Local authority pension funds returned 4.5 per cent over the year to the end of March 2018, according to the Pirc Local Authority Universe.
Property was the best performing asset over the year with a return of 10 per cent, with equities at 4 per cent and bonds at 1 per cent. Lower risk absolute return type investments gave around 2 per cent.
The peer group universe is the largest and most comprehensive database of local authority pension fund investments. It currently comprises 61 funds with an aggregate value of £177bn. This represents over two-thirds of local authority pension fund assets.
Pirc said that the key feature in the year was the performance of active equity managers. Funds that did well tended to have seen strong outperformance by their global equity managers. As a group these managers outperformed their benchmarks by 2 per cent over the year but overall there was a wide range of results.

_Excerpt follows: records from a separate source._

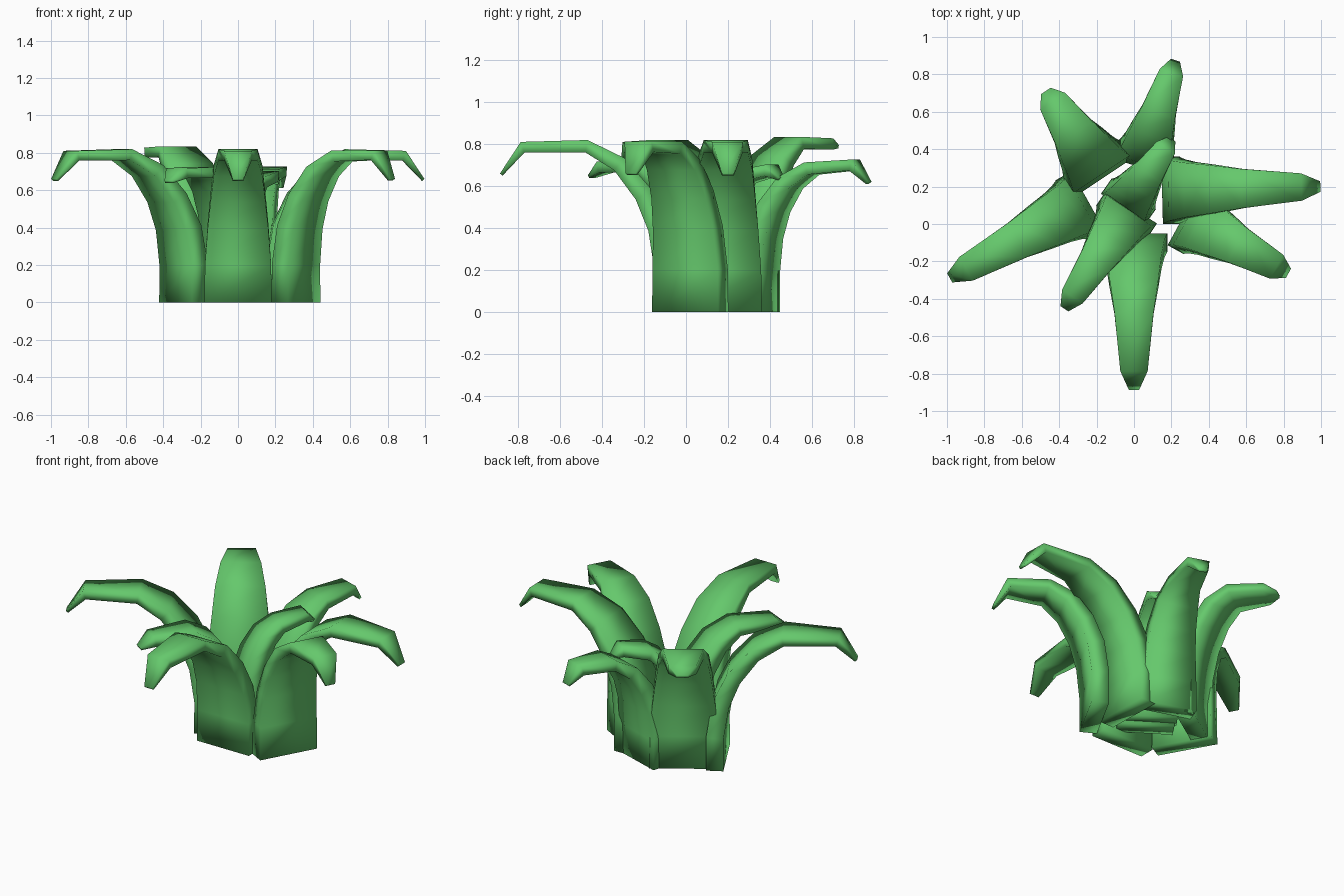
import bpy, bmesh, math
from mathutils import Vector, Matrix

cube = bpy.data.objects.get("Cube")
if cube:
    bpy.data.objects.remove(cube, do_unlink=True)

green = bpy.data.materials.new("leaf_green")
green.use_nodes = True
colour = (0.13, 0.58, 0.15, 1)
green.diffuse_color = colour
green.node_tree.nodes["Principled BSDF"].inputs["Base Color"].default_value = colour

# Spine of a leaf: outward distance (0-1), height, half width, half thickness
SPINE = [(0.0, 0.0, .18, .05), (0.0, .2, .177, .05), (.04, .4, .163, .05),
         (.13, .56, .147, .045), (.28, .705, .13, .038), (.48, .79, .105, .03),
         (.87, .785, .073, .027), (1.0, .655, .028, .008)]
# Cross-section: a flat, square-edged blade
SECTION = [(-1, -1), (1, -1), (1, 1), (-1, 1)]


def leaf(name, base, tip, height=1.0, width=1.0, droop=1.0, sag=0.0, lift=0.0):
    """Sweep the blade section along the spine from base to tip."""
    base, tip = Vector(base), Vector(tip)
    out = tip - base
    reach, angle = out.length, math.atan2(out.y, out.x)
    path = []
    for s, z, w, t in SPINE:
        rise = max(z * height - sag * math.sin(math.pi * s), lift)
        path.append([Vector((s * reach, 0, rise)), w * width, t])
    path[-1][0].z = path[-2][0].z - 0.13 * droop
    bm = bmesh.new()
    rings = []
    for i, (p, w, t) in enumerate(path):
        ahead = path[min(i + 1, len(path) - 1)][0]
        behind = path[max(i - 1, 0)][0]
        d = (ahead - behind).normalized()
        normal = Vector((-d.z, 0, d.x))
        rings.append([bm.verts.new(p + Vector((0, a * w, 0)) + normal * b * t)
                      for a, b in SECTION])
    n = len(SECTION)
    for low, high in zip(rings, rings[1:]):
        for k in range(n):
            bm.faces.new((low[k], low[(k + 1) % n], high[(k + 1) % n], high[k]))
    bm.faces.new(rings[0])
    bm.faces.new(rings[-1])
    bmesh.ops.recalc_face_normals(bm, faces=bm.faces)
    bm.transform(Matrix.Translation((base.x, base.y, 0)) @ Matrix.Rotation(angle, 4, 'Z'))
    mesh = bpy.data.meshes.new(name)
    bm.to_mesh(mesh)
    bm.free()
    mesh.materials.append(green)
    obj = bpy.data.objects.new(name, mesh)
    bpy.context.collection.objects.link(obj)
    # Soft shading all the way round the blade
    for face in mesh.polygons:
        face.use_smooth = True


# Long outer leaves
leaf("front_leaf", (0, -.1), (0, -.88))
leaf("left_leaf", (.2, .18), (.99, .2))
leaf("right_leaf", (-.29, .1), (-.98, -.285))
# Shorter outer leaves
leaf("front_left_leaf", (.31, .02), (.82, -.26), height=1.01, sag=.015)
leaf("back_leaf", (.05, .35), (.22, .87), height=.91, width=.9, droop=.65, sag=.035)
leaf("back_right_leaf", (-.19, .29), (-.47, .71), height=1.02, width=1.1, droop=.1)
# Inner leaves
leaf("inner_front_leaf", (-.04, .05), (-.37, -.45), height=.88, width=.9, droop=.35, lift=.04)
leaf("inner_back_leaf", (-.03, .12), (.2, .45), height=.89, width=.8, droop=.3, sag=.06, lift=.06)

Although these managers outperformed in the last year the longer-term results are less impressive. Despite this fact, the last year saw a year on year reduction in the level of passive investment for the first time.
There was a marked move towards ‘de-risking’ with a number of funds moving from equities to less ‘risky’ assets such as diversified growth / absolute return portfolios, which target lower than equity returns but at substantially lower than equity volatility.
The overall equity exposure fell in the year by the largest percentage recorded over many years from 62 per cent to 55 per cent for the average fund. Such a strategy will inevitably bring with it lower long-term returns, Pirc said. However, as the key actuarial discount rate assumptions have fallen to relatively modest levels, some funds may now feel comfortable accepting more modest returns and this may be making the decision straightforward.
Looking at long-term performance, Pirc revealed that funds delivered a positive return in 25 of the last 30 years, and delivered an annualised performance of 9 per cent p.a. against inflation of 3 per cent p.a. The five years of negative returns were at the start of the millennium (the bursting of the dot-com bubble) and the global financial crisis of 2008/9.